==== Information given

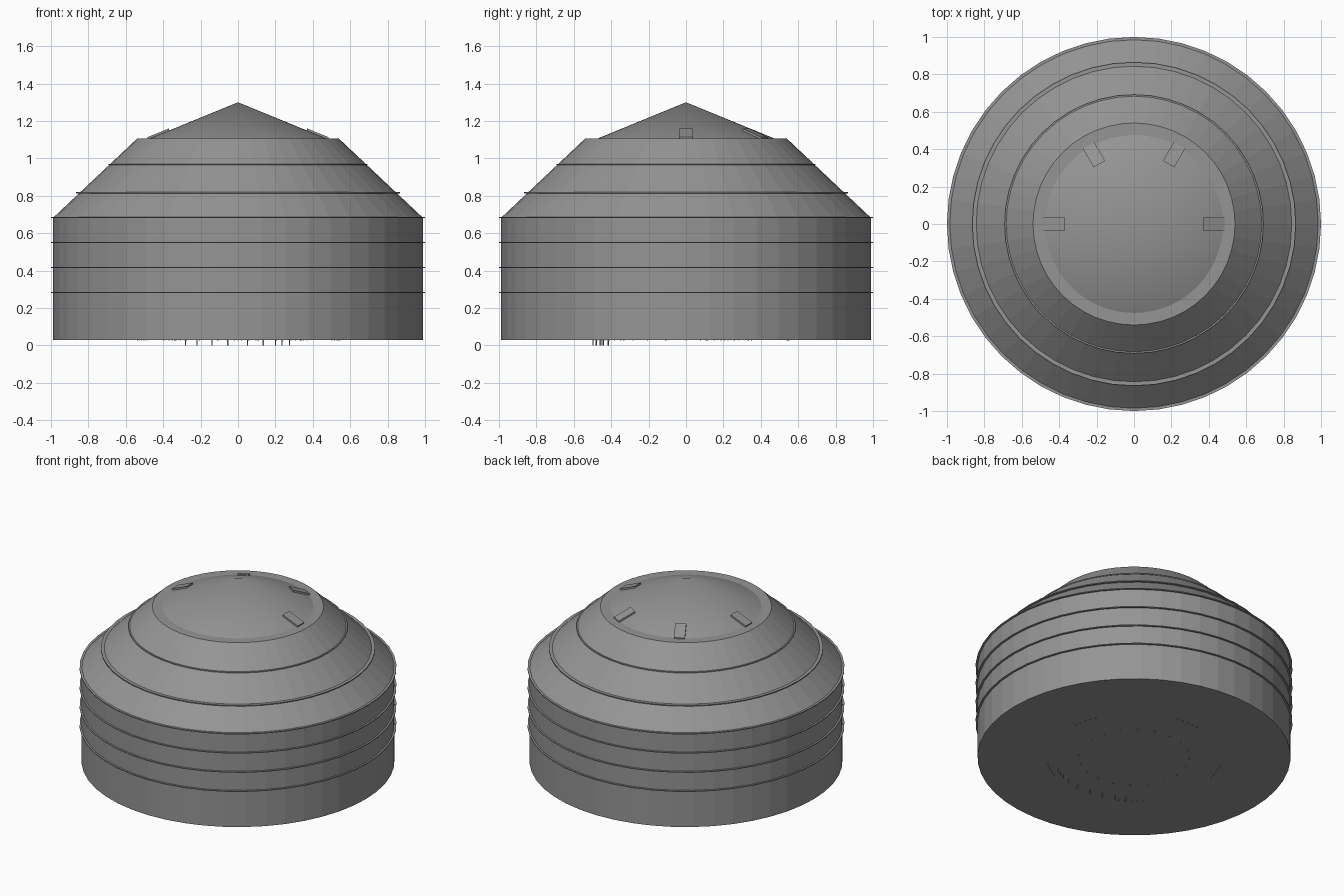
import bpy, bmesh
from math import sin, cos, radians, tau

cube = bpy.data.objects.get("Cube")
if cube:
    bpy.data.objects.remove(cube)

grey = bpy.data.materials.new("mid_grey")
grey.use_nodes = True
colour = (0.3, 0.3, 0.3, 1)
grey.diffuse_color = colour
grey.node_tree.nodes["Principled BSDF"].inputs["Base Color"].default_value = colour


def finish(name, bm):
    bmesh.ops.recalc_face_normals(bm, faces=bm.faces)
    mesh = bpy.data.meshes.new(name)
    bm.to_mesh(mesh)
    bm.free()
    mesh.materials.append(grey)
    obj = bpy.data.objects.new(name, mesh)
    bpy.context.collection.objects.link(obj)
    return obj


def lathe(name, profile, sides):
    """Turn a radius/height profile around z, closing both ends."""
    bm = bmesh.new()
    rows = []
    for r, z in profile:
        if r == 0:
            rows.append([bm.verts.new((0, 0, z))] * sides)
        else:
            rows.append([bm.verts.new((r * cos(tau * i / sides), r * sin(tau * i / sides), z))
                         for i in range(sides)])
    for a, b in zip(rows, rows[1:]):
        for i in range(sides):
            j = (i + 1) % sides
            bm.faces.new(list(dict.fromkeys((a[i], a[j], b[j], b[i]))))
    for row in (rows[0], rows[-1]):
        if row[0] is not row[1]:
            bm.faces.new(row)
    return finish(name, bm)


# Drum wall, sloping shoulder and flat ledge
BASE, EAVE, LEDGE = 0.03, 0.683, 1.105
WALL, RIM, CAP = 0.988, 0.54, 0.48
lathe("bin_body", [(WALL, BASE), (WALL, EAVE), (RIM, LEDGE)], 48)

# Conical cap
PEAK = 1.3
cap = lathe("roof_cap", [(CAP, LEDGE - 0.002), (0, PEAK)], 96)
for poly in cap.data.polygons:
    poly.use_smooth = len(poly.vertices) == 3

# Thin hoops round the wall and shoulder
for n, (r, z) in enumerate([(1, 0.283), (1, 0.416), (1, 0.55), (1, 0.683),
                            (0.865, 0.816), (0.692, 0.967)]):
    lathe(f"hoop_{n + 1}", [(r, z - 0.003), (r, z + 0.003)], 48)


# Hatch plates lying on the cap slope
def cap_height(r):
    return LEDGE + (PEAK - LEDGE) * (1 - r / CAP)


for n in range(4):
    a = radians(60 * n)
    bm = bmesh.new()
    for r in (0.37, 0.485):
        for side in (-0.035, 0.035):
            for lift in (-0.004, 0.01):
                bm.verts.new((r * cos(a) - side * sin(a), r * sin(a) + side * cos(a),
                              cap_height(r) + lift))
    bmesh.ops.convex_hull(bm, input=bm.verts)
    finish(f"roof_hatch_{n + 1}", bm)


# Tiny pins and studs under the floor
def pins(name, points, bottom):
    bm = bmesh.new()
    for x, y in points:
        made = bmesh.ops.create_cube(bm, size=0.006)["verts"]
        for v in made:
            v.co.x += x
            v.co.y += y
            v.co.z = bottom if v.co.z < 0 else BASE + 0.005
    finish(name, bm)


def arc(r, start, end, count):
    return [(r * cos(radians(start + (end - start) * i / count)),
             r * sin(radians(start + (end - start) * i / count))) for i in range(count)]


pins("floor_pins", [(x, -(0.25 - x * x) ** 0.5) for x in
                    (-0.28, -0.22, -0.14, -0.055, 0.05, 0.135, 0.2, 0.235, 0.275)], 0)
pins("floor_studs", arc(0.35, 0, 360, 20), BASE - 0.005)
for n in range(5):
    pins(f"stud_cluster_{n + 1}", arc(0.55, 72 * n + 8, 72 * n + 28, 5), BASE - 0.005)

========
==== Information given

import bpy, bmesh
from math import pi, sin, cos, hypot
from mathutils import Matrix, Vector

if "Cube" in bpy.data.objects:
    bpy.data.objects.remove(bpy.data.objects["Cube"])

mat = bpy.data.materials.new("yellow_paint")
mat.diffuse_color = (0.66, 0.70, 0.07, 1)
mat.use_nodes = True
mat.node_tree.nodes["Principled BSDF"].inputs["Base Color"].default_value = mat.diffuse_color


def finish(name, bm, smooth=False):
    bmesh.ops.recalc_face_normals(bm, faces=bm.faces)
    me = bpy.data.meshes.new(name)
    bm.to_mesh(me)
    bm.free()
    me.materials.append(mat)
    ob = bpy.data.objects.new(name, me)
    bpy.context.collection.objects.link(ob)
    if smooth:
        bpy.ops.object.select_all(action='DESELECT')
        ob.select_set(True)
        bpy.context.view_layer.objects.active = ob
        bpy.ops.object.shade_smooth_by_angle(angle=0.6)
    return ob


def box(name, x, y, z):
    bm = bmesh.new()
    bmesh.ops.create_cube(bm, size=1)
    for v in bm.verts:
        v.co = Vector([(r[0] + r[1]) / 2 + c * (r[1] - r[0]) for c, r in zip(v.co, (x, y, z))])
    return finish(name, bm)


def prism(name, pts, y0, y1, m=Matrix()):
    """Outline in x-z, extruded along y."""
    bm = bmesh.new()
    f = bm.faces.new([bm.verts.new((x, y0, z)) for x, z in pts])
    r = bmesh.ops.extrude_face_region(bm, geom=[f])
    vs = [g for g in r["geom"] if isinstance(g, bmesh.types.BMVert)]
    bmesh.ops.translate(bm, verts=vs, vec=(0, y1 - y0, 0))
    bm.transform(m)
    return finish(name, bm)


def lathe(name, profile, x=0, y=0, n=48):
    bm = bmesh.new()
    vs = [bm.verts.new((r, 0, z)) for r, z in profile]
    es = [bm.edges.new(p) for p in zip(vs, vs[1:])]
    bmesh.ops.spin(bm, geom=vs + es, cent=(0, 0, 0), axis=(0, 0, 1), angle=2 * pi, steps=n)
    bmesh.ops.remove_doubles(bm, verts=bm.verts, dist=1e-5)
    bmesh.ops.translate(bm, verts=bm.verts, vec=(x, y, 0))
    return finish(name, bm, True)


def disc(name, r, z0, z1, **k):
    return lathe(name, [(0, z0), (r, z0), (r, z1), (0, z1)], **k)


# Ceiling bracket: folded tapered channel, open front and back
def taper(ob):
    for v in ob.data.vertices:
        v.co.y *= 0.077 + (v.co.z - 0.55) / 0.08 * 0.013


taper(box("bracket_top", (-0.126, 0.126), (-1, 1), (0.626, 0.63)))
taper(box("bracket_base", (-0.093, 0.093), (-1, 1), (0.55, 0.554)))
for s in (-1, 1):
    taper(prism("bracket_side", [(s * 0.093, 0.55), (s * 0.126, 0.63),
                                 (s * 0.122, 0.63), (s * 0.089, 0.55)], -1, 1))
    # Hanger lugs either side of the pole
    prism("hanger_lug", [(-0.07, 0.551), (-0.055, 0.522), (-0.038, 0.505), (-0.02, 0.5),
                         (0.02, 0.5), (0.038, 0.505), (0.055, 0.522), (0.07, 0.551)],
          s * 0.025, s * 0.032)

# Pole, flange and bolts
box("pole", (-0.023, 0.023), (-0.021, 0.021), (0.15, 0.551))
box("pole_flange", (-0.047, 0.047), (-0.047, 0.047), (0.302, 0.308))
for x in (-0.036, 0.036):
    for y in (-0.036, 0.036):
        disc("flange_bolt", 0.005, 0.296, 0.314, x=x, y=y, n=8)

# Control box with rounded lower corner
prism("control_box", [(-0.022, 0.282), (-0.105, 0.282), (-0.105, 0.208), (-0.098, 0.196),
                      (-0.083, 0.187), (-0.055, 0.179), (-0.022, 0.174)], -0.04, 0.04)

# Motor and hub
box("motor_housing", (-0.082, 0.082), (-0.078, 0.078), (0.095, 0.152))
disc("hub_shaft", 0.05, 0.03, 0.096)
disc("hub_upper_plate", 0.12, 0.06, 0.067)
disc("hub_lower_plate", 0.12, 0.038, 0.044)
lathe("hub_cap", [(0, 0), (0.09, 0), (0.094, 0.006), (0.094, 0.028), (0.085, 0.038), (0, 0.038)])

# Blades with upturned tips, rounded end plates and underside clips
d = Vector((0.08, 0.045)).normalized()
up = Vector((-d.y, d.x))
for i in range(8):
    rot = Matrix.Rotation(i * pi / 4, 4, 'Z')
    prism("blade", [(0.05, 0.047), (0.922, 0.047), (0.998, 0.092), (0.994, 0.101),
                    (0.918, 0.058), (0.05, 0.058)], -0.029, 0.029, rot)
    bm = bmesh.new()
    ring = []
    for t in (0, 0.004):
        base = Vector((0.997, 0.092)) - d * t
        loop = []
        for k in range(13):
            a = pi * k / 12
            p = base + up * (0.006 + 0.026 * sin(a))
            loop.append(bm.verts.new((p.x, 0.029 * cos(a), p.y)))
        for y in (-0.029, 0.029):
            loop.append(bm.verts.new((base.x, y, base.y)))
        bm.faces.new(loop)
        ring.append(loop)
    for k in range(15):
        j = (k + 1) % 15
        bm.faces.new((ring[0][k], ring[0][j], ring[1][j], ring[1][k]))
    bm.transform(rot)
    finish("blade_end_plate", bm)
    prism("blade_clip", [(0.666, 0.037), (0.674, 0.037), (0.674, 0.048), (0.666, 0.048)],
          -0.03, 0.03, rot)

========
==== Information given

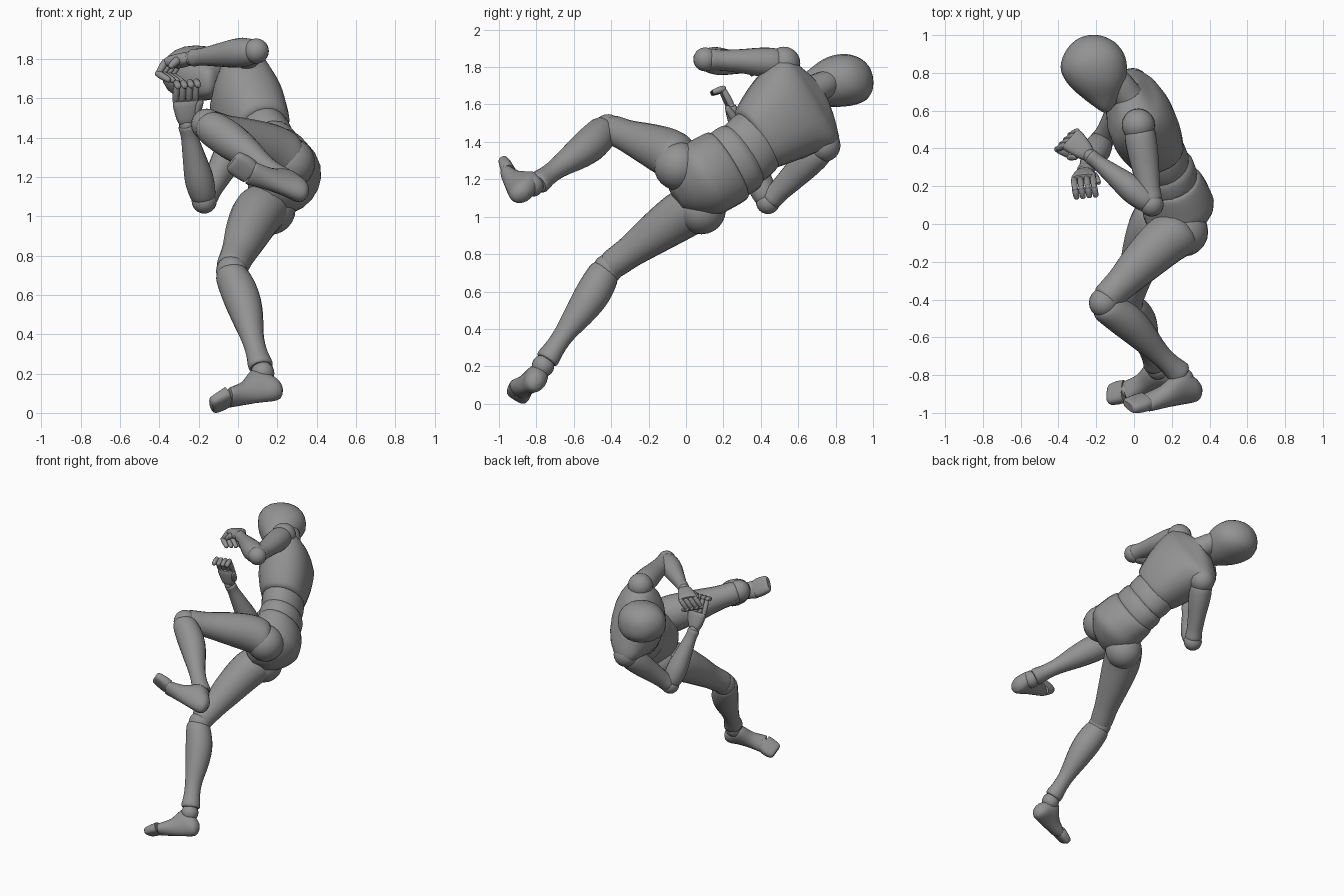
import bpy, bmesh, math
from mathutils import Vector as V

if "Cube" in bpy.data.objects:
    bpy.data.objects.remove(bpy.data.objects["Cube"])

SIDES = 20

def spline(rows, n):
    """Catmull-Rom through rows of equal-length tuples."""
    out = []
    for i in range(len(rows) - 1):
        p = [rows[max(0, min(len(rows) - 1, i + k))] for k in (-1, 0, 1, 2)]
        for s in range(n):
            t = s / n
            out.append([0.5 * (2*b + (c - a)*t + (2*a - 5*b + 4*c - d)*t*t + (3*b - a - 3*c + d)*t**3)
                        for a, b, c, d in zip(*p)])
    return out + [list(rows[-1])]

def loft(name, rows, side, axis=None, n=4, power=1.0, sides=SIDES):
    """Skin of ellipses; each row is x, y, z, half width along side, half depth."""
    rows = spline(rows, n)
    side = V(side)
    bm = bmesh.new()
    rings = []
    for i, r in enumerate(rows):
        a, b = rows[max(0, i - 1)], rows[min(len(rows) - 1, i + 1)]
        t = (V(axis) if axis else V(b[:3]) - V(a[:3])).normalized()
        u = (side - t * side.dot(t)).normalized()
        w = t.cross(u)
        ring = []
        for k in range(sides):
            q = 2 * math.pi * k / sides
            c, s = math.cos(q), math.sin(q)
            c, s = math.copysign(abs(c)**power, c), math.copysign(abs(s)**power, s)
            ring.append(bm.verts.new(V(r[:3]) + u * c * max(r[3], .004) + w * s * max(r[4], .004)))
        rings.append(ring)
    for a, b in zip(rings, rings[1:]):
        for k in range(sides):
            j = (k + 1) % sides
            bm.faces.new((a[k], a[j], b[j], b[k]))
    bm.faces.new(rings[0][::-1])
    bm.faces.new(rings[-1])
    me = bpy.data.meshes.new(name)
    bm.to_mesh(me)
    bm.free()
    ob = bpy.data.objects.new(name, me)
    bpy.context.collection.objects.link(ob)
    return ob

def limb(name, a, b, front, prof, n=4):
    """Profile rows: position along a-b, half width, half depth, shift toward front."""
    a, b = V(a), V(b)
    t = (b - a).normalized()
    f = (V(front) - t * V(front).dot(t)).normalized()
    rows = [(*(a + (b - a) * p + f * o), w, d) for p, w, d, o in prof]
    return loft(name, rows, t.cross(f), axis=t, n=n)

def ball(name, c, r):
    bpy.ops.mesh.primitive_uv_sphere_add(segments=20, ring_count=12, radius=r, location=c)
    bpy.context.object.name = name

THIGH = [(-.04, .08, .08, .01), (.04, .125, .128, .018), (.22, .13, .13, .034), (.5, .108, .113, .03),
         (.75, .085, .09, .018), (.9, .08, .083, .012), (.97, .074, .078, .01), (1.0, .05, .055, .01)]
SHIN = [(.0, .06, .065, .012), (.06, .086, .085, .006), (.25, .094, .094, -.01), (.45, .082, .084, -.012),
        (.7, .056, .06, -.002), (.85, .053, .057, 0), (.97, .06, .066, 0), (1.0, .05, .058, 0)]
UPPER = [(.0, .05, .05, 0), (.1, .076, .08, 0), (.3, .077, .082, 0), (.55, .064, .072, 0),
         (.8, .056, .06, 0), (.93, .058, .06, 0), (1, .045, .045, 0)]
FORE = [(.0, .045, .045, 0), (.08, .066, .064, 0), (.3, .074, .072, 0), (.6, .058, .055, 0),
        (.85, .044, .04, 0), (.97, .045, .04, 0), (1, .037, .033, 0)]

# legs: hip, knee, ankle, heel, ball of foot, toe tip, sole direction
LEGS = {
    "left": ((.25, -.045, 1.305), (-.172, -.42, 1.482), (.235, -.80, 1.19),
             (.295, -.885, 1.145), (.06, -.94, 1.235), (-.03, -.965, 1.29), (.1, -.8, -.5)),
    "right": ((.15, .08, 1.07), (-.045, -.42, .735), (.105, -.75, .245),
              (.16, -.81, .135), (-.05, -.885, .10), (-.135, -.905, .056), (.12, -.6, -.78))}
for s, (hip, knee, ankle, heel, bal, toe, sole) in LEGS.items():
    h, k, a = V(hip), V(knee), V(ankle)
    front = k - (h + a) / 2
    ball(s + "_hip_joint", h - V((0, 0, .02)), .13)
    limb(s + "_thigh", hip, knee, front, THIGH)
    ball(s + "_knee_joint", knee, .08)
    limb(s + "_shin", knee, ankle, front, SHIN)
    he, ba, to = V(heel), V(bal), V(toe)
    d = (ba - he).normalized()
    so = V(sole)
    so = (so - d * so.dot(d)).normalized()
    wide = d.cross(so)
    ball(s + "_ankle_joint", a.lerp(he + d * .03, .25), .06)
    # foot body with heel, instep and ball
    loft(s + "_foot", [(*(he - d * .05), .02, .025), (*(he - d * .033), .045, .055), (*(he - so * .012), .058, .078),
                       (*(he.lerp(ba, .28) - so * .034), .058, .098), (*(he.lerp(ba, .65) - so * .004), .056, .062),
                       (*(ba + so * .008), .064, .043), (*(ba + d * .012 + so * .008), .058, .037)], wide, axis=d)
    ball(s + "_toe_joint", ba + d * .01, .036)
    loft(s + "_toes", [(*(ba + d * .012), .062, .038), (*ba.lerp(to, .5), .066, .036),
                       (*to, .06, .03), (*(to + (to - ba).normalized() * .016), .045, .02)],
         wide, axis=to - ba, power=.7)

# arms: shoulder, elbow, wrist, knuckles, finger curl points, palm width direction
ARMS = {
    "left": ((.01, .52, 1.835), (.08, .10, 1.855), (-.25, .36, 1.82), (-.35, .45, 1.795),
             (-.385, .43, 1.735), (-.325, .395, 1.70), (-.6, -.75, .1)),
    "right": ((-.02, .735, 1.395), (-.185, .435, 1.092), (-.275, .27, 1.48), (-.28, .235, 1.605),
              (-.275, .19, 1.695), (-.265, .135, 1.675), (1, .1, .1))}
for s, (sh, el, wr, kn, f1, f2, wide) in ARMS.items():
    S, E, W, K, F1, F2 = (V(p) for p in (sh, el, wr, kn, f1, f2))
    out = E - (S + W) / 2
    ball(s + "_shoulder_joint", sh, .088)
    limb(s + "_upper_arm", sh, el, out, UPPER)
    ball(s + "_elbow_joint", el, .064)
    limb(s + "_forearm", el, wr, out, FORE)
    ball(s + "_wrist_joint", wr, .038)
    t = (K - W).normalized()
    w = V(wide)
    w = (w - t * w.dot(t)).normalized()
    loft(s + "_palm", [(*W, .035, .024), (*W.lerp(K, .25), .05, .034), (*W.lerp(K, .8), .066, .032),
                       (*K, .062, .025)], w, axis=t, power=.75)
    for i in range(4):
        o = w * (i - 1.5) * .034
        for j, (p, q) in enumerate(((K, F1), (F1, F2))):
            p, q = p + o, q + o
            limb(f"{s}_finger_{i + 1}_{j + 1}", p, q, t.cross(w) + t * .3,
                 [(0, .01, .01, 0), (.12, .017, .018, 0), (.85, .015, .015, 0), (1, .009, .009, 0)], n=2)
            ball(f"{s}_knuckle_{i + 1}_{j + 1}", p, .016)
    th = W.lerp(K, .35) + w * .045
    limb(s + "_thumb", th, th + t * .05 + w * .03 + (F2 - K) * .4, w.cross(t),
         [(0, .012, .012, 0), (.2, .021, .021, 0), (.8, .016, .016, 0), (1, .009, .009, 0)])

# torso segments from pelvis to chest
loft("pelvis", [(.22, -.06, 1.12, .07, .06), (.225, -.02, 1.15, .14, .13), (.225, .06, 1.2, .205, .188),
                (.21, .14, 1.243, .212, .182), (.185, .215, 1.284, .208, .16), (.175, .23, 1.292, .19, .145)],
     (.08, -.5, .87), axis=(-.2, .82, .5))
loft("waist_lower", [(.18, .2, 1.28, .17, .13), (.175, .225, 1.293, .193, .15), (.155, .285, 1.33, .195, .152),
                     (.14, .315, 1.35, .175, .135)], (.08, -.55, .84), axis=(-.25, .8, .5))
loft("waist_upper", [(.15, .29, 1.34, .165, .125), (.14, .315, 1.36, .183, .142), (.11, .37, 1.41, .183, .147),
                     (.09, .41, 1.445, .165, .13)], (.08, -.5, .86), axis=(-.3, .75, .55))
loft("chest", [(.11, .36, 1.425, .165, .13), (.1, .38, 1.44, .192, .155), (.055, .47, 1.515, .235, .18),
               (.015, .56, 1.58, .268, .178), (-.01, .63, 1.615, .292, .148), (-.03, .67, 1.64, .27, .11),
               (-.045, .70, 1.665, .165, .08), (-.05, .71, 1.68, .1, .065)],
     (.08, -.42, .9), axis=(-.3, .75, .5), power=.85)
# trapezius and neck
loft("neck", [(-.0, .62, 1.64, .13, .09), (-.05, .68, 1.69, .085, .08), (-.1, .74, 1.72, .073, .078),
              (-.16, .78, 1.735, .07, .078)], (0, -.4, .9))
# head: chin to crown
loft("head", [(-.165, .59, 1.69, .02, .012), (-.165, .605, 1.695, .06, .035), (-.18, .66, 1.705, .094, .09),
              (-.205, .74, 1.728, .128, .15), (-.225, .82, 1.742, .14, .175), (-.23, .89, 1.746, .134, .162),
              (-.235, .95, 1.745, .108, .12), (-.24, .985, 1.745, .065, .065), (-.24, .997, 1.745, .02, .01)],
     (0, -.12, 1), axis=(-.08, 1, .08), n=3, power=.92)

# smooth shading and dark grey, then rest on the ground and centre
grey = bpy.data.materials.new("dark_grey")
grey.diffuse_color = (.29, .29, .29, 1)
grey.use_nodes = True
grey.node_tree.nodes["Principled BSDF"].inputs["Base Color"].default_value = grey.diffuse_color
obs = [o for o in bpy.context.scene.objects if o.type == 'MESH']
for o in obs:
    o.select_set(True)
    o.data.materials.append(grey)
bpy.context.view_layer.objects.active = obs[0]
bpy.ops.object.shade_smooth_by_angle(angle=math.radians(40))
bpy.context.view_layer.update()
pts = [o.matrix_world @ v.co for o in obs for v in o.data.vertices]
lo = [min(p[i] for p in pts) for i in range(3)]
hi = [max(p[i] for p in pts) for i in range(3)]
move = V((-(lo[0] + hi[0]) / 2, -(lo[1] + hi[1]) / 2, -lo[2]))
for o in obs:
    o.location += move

========

### [Work order]
The expected output is exactly the lines of the listing above between the line holding "r = bmesh.ops.extrude_face_region(bm, geom=[f])" and the line holding "# Hanger lugs either side of the pole", inclusive.

### [Solved exercise]
    r = bmesh.ops.extrude_face_region(bm, geom=[f])
    vs = [g for g in r["geom"] if isinstance(g, bmesh.types.BMVert)]
    bmesh.ops.translate(bm, verts=vs, vec=(0, y1 - y0, 0))
    bm.transform(m)
    return finish(name, bm)


def lathe(name, profile, x=0, y=0, n=48):
    bm = bmesh.new()
    vs = [bm.verts.new((r, 0, z)) for r, z in profile]
    es = [bm.edges.new(p) for p in zip(vs, vs[1:])]
    bmesh.ops.spin(bm, geom=vs + es, cent=(0, 0, 0), axis=(0, 0, 1), angle=2 * pi, steps=n)
    bmesh.ops.remove_doubles(bm, verts=bm.verts, dist=1e-5)
    bmesh.ops.translate(bm, verts=bm.verts, vec=(x, y, 0))
    return finish(name, bm, True)


def disc(name, r, z0, z1, **k):
    return lathe(name, [(0, z0), (r, z0), (r, z1), (0, z1)], **k)


# Ceiling bracket: folded tapered channel, open front and back
def taper(ob):
    for v in ob.data.vertices:
        v.co.y *= 0.077 + (v.co.z - 0.55) / 0.08 * 0.013


taper(box("bracket_top", (-0.126, 0.126), (-1, 1), (0.626, 0.63)))
taper(box("bracket_base", (-0.093, 0.093), (-1, 1), (0.55, 0.554)))
for s in (-1, 1):
    taper(prism("bracket_side", [(s * 0.093, 0.55), (s * 0.126, 0.63),
                                 (s * 0.122, 0.63), (s * 0.089, 0.55)], -1, 1))
    # Hanger lugs either side of the pole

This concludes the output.